Pictures paired with source code:
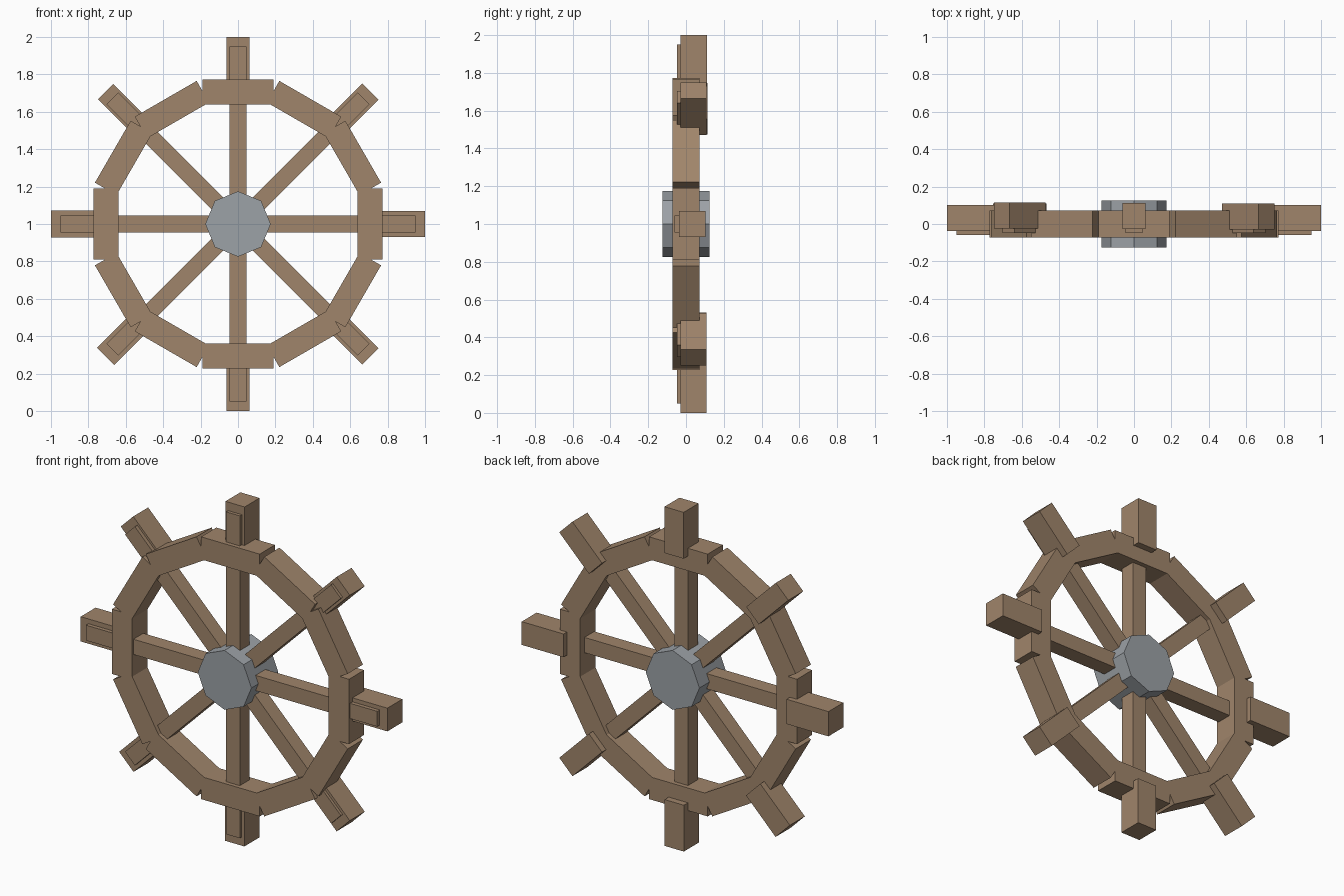
import bpy
import math
from mathutils import Matrix, Vector

if "Cube" in bpy.data.objects:
    bpy.data.objects.remove(bpy.data.objects["Cube"])

HUB_Z = 1.0


def material(name, rgb):
    m = bpy.data.materials.new(name)
    m.diffuse_color = (*rgb, 1.0)
    m.use_nodes = True
    m.node_tree.nodes["Principled BSDF"].inputs["Base Color"].default_value = m.diffuse_color
    return m


wood = material("brown_wood", (0.352, 0.235, 0.147))
metal = material("grey_metal", (0.335, 0.36, 0.385))


def radial_box(name, degrees, r0, r1, width, y0, y1):
    """Box lying along the ray at the given angle, from radius r0 to r1."""
    bpy.ops.mesh.primitive_cube_add(size=1)
    ob = bpy.context.object
    ob.name = name
    shape = (Matrix.Translation(Vector(((r0 + r1) / 2, (y0 + y1) / 2, 0)))
             @ Matrix.Diagonal((r1 - r0, y1 - y0, width, 1)))
    turn = (Matrix.Translation((0, 0, HUB_Z))
            @ Matrix.Rotation(-math.radians(degrees), 4, 'Y'))
    ob.data.transform(turn @ shape)
    ob.data.materials.append(wood)
    return ob


# Octagonal hub with corners on the axes
bpy.ops.mesh.primitive_cylinder_add(vertices=8, radius=0.175, depth=0.25)
hub = bpy.context.object
hub.name = "hub"
hub.data.transform(Matrix.Translation((0, 0, HUB_Z)) @ Matrix.Rotation(math.pi / 2, 4, 'X'))
hub.data.materials.append(metal)

# Rim of twelve straight planks, notched on the outside where they meet
for i in range(12):
    radial_box(f"rim_plank_{i + 1}", i * 30, 0.64, 0.773, 0.382, -0.071, 0.071)

# Eight spokes, each carrying a hand-cut paddle: (width, depth shift)
paddles = [(0.137, -0.007), (0.121, 0.0), (0.125, 0.002), (0.115, 0.006),
           (0.146, -0.007), (0.132, 0.0), (0.125, 0.0), (0.121, 0.0)]
for i, (width, shift) in enumerate(paddles):
    back = -0.013 if i % 4 == 0 else 0.0
    radial_box(f"spoke_{i + 1}", i * 45, 0.0, 0.95, 0.09, -0.047 + back, 0.045 + back)
    radial_box(f"paddle_{i + 1}", i * 45, 0.727, 1.0, width, -0.03 + shift, 0.109 + shift)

▸ TASK GOAL: The copy must reproduce every entry exactly while excluding all pictures.

▸ EXERCISE ANSWER:
import bpy
import math
from mathutils import Matrix, Vector

if "Cube" in bpy.data.objects:
    bpy.data.objects.remove(bpy.data.objects["Cube"])

HUB_Z = 1.0


def material(name, rgb):
    m = bpy.data.materials.new(name)
    m.diffuse_color = (*rgb, 1.0)
    m.use_nodes = True
    m.node_tree.nodes["Principled BSDF"].inputs["Base Color"].default_value = m.diffuse_color
    return m


wood = material("brown_wood", (0.352, 0.235, 0.147))
metal = material("grey_metal", (0.335, 0.36, 0.385))


def radial_box(name, degrees, r0, r1, width, y0, y1):
    """Box lying along the ray at the given angle, from radius r0 to r1."""
    bpy.ops.mesh.primitive_cube_add(size=1)
    ob = bpy.context.object
    ob.name = name
    shape = (Matrix.Translation(Vector(((r0 + r1) / 2, (y0 + y1) / 2, 0)))
             @ Matrix.Diagonal((r1 - r0, y1 - y0, width, 1)))
    turn = (Matrix.Translation((0, 0, HUB_Z))
            @ Matrix.Rotation(-math.radians(degrees), 4, 'Y'))
    ob.data.transform(turn @ shape)
    ob.data.materials.append(wood)
    return ob


# Octagonal hub with corners on the axes
bpy.ops.mesh.primitive_cylinder_add(vertices=8, radius=0.175, depth=0.25)
hub = bpy.context.object
hub.name = "hub"
hub.data.transform(Matrix.Translation((0, 0, HUB_Z)) @ Matrix.Rotation(math.pi / 2, 4, 'X'))
hub.data.materials.append(metal)

# Rim of twelve straight planks, notched on the outside where they meet
for i in range(12):
    radial_box(f"rim_plank_{i + 1}", i * 30, 0.64, 0.773, 0.382, -0.071, 0.071)

# Eight spokes, each carrying a hand-cut paddle: (width, depth shift)
paddles = [(0.137, -0.007), (0.121, 0.0), (0.125, 0.002), (0.115, 0.006),
           (0.146, -0.007), (0.132, 0.0), (0.125, 0.0), (0.121, 0.0)]
for i, (width, shift) in enumerate(paddles):
    back = -0.013 if i % 4 == 0 else 0.0
    radial_box(f"spoke_{i + 1}", i * 45, 0.0, 0.95, 0.09, -0.047 + back, 0.045 + back)
    radial_box(f"paddle_{i + 1}", i * 45, 0.727, 1.0, width, -0.03 + shift, 0.109 + shift)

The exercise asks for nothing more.